Possibly. Moms try to outdo other moms with how their child is naughtier, cheekier or fussier. Often to make the other mom feel better about what she’s going through, share the load or provide support. But, as Melissa, mom to three-year-old Ella points out, it can reach a point of quasi-insulting one’s own children. And it’s bad for mom mojo.
3. Is it about humility?
Melissa thinks it is: “We downplay our parenting skills and successes, turning the conversation around so we don’t have to experience the awkward feeling of ‘I dare not thank her for the compliment because then she’ll think I’m arrogant’ … ‘”
4. Is it about superstition?

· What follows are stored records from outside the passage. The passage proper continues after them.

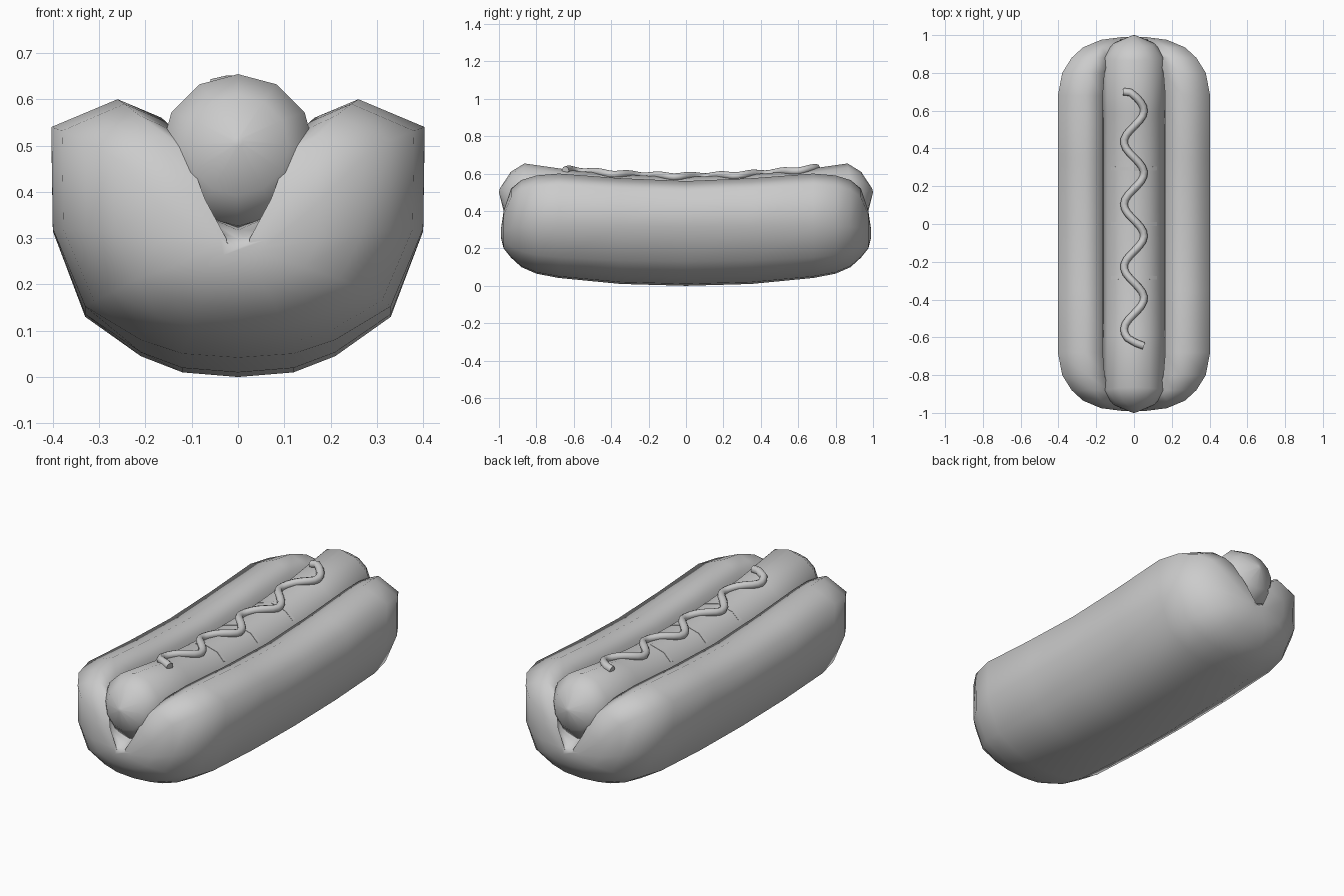
import bpy, bmesh, math

if "Cube" in bpy.data.objects:
    bpy.data.objects.remove(bpy.data.objects["Cube"])


def loft(name, rings, angle=60):
    """Skin closed rings of points and cap both ends."""
    bm = bmesh.new()
    rows = [[bm.verts.new(p) for p in r] for r in rings]
    n = len(rows[0])
    for a, b in zip(rows, rows[1:]):
        for i in range(n):
            j = (i + 1) % n
            bm.faces.new((a[i], a[j], b[j], b[i]))
    bm.faces.new(rows[0])
    bm.faces.new(rows[-1])
    bmesh.ops.recalc_face_normals(bm, faces=bm.faces)
    me = bpy.data.meshes.new(name)
    bm.to_mesh(me)
    bm.free()
    ob = bpy.data.objects.new(name, me)
    bpy.context.collection.objects.link(ob)
    bpy.ops.object.select_all(action='DESELECT')
    ob.select_set(True)
    bpy.context.view_layer.objects.active = ob
    bpy.ops.object.shade_smooth_by_angle(angle=math.radians(angle))
    return ob


def both_ends(stations):
    """Mirror a list of stations starting at y = 0 to negative y."""
    return [(-s[0], *s[1:]) for s in reversed(stations[1:])] + stations


# bun: U-shaped section, bent slightly upwards and rounded off at both ends
half = [(0.12, 0.01), (0.21, 0.045), (0.33, 0.13), (0.40, 0.32), (0.403, 0.54),
        (0.26, 0.60), (0.165, 0.56), (0.17, 0.47), (0.13, 0.38)]
section = [(0, 0)] + half + [(0, 0.33)] + [(-x, z) for x, z in reversed(half)]
MID = 0.28


def bun_ring(y, width, low, high):
    ring = []
    for x, z in section:
        k = (MID - low) / MID if z < MID else (high - MID) / 0.32
        ring.append((x * width / 0.403, y, MID + (z - MID) * k))
    return ring


bun_stations = [(0, 0.403, 0, 0.56), (0.35, 0.403, 0.01, 0.575), (0.68, 0.403, 0.042, 0.60),
                (0.80, 0.38, 0.065, 0.59), (0.88, 0.33, 0.10, 0.565), (0.935, 0.27, 0.15, 0.52),
                (0.975, 0.175, 0.20, 0.40), (0.99, 0.06, 0.26, 0.30)]
loft("bun", [bun_ring(*s) for s in both_ends(bun_stations)], 75)


# sausage: twelve-sided tube along a bent centre line
def centre(y):
    return 0.42 + 0.08 * (y / 0.95) ** 2


def sausage_point(y, r, a):
    t = math.atan(0.16 * y / 0.9025)
    h = r * math.cos(a)
    return (r * math.sin(a), y - h * math.sin(t), centre(y) + h * math.cos(t))


sausage_stations = [(0, 0.163), (0.3, 0.163), (0.6, 0.163), (0.89, 0.166),
                    (0.955, 0.11), (0.998, 0.01)]
loft("sausage", [[sausage_point(y, r, i * math.tau / 12) for i in range(12)]
                 for y, r in both_ends(sausage_stations)], 70)

# grill marks: thin strips across the top of the sausage
for n, y in enumerate((0.30, 0.0, -0.29)):
    rings = []
    for deg, r in ((-50, 0.160), (-30, 0.165), (0, 0.165), (30, 0.165), (50, 0.160)):
        a = math.radians(deg)
        rings.append([sausage_point(y + dy, r + dr, a)
                      for dy, dr in ((-0.01, -0.01), (0.01, -0.01), (0.01, 0), (-0.01, 0))])
    loft(f"grill_mark_{n + 1}", rings, 30)

# mustard: wavy tube lying on the sausage
path = [(-0.055, 0.70), (-0.02, 0.697)]
for i in range(53):
    y = 0.67 - i * 0.0245
    path.append((0.053 * math.cos(math.tau * (y - 0.6) / 0.331), y))
path = [p for p in path if p[1] > -0.61] + [(0.01, -0.63), (0.05, -0.645)]
curve = bpy.data.curves.new("mustard", 'CURVE')
curve.dimensions = '3D'
curve.bevel_depth = 0.02
curve.bevel_resolution = 2
curve.use_fill_caps = True
spline = curve.splines.new('POLY')
spline.points.add(len(path) - 1)
for p, (x, y) in zip(spline.points, path):
    p.co = (x, y, centre(y) + math.sqrt(0.163 ** 2 - x * x) + 0.007, 1)
mustard = bpy.data.objects.new("mustard", curve)
bpy.context.collection.objects.link(mustard)
bpy.ops.object.select_all(action='DESELECT')
mustard.select_set(True)
bpy.context.view_layer.objects.active = mustard
bpy.ops.object.convert(target='MESH')
bpy.ops.object.shade_smooth_by_angle(angle=math.radians(50))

I sometimes feel as if participating in the Crappiness Contest is a conversational way to avoid the “evil eye”. If we refrain from saying too many positive things about our little ones/our parenting, there’s a smaller chance of being whacked by some bad juju.
5. Is it about contrariness?
In my own case — maybe. I’m such a contrary archetype to the Stepford Wife that almost everything I say about being a mom and partner comes out as a joke: “If my husband didn’t cook, we’d starve”; “I wish I could work 16 hours a day”. “She can suck a dummy til she’s 12”. And “As a baby, my little one watched a lot of CSI“.
Which one are you? The nonchalant? The comforting? The humble? The superstitious? The contrary? Or, are there elements of all five in your responses?
So what do we do now?
Whatever our motivation for “crappifying”, I’m going to ask that we try to opt out. The research suggests that it’s bad for our kids and there’s a good chance it’s bad for us.
Instead, let’s talk about our efforts and successes. Take ownership of what we’re doing right. Accept compliments when our tots are angelic. Be proud of what we’re molding them into. And above all, be honest with each other. Who’s with me?
Image – Kym Edwardes-Evans